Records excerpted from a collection
*** Begin section ***

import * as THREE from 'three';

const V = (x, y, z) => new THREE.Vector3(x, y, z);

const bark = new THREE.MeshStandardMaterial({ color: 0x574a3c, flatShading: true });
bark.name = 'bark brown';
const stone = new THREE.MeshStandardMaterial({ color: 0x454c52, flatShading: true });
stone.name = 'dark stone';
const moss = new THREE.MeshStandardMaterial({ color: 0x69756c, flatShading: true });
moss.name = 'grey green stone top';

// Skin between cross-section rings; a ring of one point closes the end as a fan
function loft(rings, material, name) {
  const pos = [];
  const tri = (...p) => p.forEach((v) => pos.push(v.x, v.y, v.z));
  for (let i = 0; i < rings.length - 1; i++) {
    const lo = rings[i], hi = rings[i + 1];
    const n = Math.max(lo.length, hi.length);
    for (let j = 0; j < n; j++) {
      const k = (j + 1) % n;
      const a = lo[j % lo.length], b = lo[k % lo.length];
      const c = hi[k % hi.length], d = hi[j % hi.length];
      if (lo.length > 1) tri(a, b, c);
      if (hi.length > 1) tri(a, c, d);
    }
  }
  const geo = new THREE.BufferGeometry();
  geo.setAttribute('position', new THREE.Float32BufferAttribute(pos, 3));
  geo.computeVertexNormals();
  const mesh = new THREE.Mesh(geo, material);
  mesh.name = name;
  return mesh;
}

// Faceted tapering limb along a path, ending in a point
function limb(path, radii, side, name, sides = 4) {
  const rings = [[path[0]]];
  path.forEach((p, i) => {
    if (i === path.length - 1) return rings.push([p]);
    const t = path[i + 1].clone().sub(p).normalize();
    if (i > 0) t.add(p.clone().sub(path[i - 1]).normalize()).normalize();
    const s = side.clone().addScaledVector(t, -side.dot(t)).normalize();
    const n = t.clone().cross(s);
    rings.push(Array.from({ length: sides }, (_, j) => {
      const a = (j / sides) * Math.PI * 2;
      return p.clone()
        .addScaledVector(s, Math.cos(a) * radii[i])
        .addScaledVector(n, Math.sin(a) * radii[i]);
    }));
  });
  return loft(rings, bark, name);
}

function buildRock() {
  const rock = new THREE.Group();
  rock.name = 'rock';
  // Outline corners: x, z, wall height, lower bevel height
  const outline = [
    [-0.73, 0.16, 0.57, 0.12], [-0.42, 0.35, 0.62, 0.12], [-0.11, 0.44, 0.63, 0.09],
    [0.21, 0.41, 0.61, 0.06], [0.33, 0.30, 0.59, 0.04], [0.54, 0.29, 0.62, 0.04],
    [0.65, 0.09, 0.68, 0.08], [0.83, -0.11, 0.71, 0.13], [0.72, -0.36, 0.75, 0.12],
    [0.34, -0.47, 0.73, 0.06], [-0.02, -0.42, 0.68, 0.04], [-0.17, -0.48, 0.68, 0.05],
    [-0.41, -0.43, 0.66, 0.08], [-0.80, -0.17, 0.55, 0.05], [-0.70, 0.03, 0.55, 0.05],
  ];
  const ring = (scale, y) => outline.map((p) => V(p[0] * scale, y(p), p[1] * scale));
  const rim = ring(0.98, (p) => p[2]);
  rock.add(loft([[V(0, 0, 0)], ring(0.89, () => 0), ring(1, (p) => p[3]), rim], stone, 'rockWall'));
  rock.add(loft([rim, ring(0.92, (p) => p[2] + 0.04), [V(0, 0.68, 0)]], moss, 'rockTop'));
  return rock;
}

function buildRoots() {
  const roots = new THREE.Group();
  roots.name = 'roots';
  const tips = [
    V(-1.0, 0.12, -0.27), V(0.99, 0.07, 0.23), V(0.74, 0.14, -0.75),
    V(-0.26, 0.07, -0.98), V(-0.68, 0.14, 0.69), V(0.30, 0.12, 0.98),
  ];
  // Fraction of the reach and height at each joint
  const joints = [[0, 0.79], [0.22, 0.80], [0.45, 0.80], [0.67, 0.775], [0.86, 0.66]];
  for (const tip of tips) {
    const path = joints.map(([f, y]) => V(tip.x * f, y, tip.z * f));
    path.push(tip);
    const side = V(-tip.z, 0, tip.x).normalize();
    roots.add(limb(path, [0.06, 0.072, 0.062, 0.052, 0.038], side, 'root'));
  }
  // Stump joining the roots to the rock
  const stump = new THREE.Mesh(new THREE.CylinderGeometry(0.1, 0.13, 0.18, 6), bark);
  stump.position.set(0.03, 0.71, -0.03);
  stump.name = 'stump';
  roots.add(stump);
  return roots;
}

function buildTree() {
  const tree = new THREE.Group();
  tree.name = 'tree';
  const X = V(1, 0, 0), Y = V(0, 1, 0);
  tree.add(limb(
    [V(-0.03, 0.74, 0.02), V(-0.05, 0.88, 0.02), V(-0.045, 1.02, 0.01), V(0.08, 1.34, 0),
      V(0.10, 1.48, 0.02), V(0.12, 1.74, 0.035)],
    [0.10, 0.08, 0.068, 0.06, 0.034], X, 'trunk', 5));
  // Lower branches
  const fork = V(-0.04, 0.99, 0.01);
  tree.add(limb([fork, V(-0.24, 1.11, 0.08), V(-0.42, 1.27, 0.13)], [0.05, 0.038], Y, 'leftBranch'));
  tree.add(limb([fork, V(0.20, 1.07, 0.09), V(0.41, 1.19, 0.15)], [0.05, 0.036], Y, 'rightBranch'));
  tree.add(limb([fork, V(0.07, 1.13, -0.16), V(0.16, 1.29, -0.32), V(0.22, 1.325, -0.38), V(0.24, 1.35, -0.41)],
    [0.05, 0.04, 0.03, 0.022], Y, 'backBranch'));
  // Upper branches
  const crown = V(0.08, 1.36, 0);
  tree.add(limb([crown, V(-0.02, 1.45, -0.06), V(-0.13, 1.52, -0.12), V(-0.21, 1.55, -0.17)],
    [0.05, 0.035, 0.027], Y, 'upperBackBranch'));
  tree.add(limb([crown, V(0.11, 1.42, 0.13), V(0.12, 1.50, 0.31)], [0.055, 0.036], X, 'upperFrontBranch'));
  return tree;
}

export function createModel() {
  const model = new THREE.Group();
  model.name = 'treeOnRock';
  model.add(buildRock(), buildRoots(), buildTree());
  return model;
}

*** End section ***
*** Begin section ***

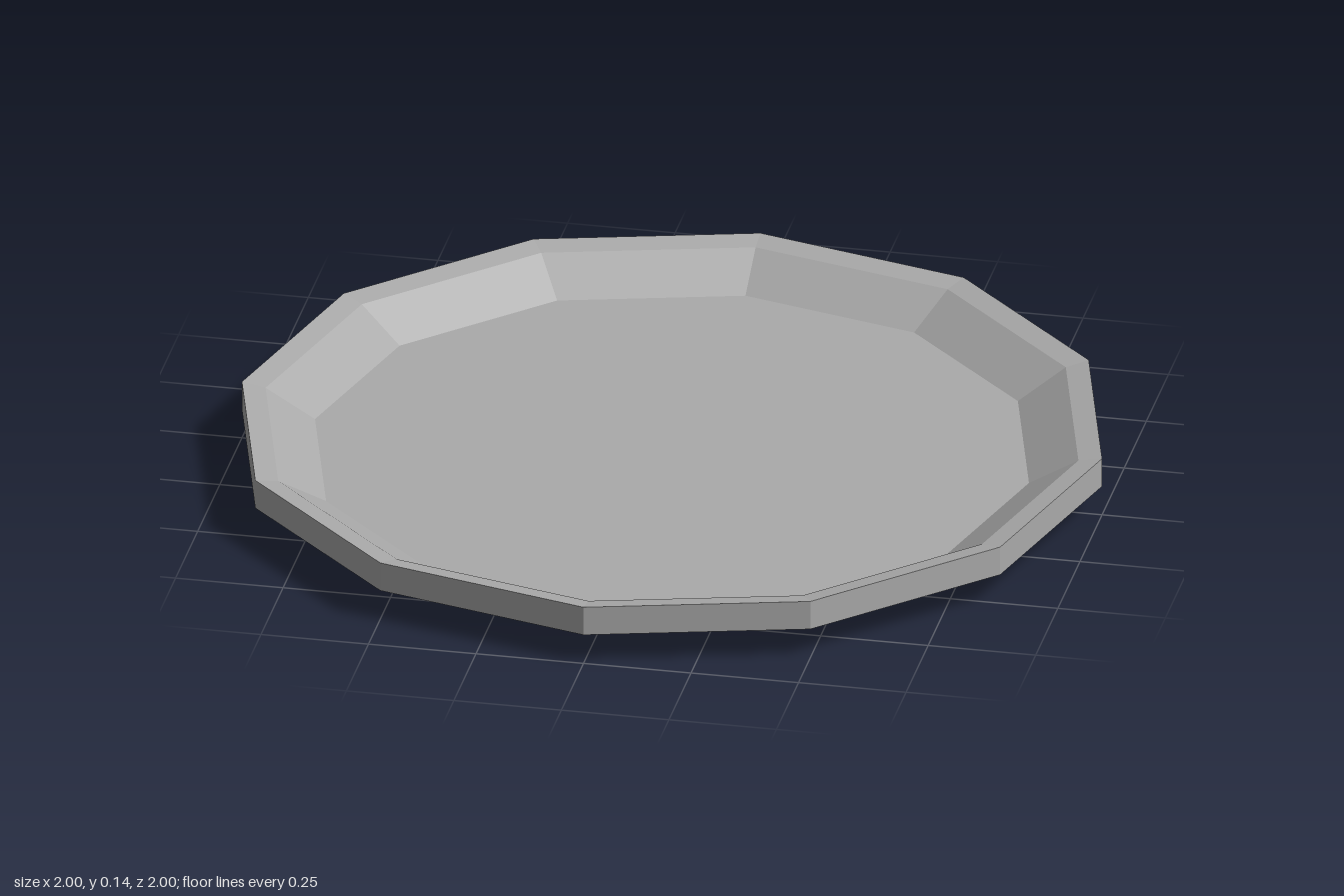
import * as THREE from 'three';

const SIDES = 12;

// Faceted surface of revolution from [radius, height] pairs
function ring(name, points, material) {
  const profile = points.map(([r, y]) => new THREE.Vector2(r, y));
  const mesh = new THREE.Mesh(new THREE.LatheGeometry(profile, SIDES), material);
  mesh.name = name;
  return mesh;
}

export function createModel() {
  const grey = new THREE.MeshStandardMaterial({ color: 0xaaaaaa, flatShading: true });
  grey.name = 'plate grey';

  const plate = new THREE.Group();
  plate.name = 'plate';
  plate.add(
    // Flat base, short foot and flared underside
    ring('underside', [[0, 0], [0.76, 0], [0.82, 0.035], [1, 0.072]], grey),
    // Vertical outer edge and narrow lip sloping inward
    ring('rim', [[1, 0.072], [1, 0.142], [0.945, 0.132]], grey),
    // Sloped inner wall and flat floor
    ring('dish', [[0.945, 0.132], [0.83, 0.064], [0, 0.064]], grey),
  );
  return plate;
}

*** End section ***
*** Begin section ***

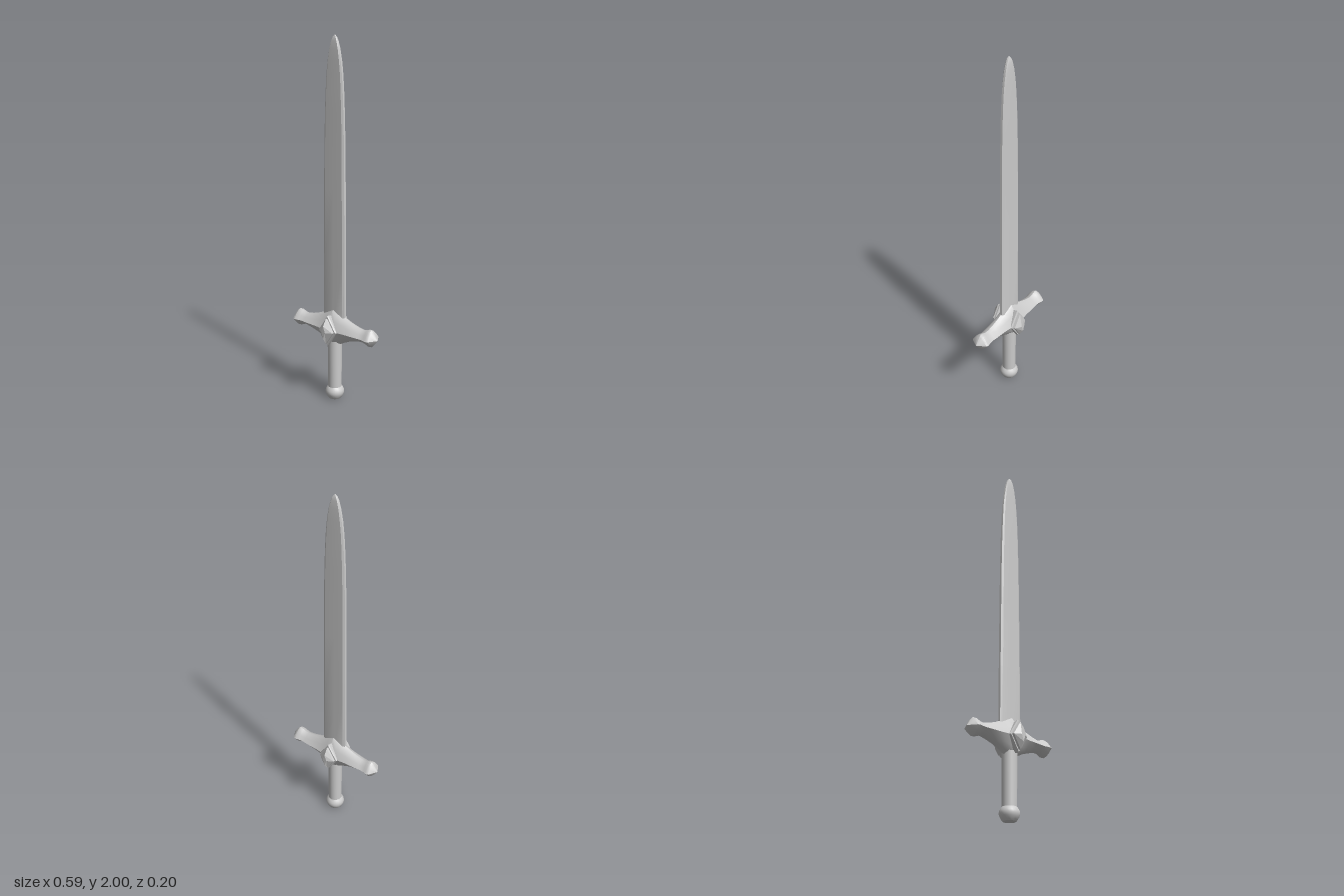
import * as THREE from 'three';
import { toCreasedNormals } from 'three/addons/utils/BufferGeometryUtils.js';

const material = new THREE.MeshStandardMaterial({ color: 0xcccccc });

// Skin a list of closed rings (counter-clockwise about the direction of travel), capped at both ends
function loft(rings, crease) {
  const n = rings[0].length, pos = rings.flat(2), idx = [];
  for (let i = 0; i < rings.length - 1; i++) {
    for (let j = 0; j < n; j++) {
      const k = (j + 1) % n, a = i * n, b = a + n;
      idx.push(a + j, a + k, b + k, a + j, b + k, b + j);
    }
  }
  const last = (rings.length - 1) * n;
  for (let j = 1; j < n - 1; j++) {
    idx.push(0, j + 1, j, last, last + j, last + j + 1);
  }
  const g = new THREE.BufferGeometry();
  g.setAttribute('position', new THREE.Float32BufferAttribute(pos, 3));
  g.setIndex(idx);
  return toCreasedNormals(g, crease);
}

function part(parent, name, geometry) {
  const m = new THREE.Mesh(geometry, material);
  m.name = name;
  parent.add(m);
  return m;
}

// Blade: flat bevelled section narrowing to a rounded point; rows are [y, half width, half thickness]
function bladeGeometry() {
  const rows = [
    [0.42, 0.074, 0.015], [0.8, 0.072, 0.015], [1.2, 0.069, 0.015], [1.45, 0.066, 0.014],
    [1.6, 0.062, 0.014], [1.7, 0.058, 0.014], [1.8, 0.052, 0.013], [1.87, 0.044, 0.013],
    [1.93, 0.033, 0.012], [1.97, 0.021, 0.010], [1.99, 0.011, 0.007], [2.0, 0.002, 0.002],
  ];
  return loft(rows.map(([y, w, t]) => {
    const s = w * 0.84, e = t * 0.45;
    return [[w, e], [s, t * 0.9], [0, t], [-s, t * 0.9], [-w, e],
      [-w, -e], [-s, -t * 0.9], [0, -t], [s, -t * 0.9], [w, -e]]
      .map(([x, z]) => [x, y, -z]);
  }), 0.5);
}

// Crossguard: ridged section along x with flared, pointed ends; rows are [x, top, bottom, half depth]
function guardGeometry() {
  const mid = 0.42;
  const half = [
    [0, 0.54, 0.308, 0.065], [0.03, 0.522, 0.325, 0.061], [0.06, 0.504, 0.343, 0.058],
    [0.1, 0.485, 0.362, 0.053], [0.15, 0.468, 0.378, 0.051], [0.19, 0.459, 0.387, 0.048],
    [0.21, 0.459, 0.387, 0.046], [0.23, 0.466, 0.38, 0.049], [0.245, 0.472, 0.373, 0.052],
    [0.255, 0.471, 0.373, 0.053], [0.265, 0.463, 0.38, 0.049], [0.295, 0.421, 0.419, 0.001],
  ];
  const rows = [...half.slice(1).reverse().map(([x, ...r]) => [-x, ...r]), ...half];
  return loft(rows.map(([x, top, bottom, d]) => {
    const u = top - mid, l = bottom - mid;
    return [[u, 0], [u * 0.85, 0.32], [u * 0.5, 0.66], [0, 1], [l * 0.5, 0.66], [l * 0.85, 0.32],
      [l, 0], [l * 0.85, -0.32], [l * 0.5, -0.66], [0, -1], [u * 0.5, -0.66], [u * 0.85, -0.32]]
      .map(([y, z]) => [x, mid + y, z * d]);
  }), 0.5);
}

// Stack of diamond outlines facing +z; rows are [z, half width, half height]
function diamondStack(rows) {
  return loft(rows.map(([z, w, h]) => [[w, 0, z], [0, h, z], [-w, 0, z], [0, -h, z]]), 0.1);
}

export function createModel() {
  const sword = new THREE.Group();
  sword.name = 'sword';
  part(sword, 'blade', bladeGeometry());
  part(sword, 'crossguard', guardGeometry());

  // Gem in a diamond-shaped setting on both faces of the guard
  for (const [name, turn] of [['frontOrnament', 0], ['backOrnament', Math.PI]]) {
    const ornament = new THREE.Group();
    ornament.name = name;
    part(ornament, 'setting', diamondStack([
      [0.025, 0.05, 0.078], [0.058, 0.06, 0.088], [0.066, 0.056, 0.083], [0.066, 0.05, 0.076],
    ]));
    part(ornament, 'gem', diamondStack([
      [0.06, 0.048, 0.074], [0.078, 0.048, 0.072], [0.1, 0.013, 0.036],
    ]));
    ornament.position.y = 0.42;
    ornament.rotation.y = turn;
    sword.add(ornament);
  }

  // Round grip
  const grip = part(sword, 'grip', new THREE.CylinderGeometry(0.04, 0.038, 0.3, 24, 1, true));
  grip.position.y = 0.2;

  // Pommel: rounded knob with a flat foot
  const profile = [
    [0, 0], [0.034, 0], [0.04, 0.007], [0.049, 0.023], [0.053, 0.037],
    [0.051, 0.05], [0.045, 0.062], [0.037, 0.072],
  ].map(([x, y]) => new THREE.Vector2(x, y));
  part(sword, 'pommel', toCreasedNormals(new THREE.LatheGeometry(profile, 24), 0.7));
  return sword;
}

*** End section ***

**Problem to solve**
Once every line above has been checked for the string "sword", give the number of matching lines and nothing more.

**Problem solution**
8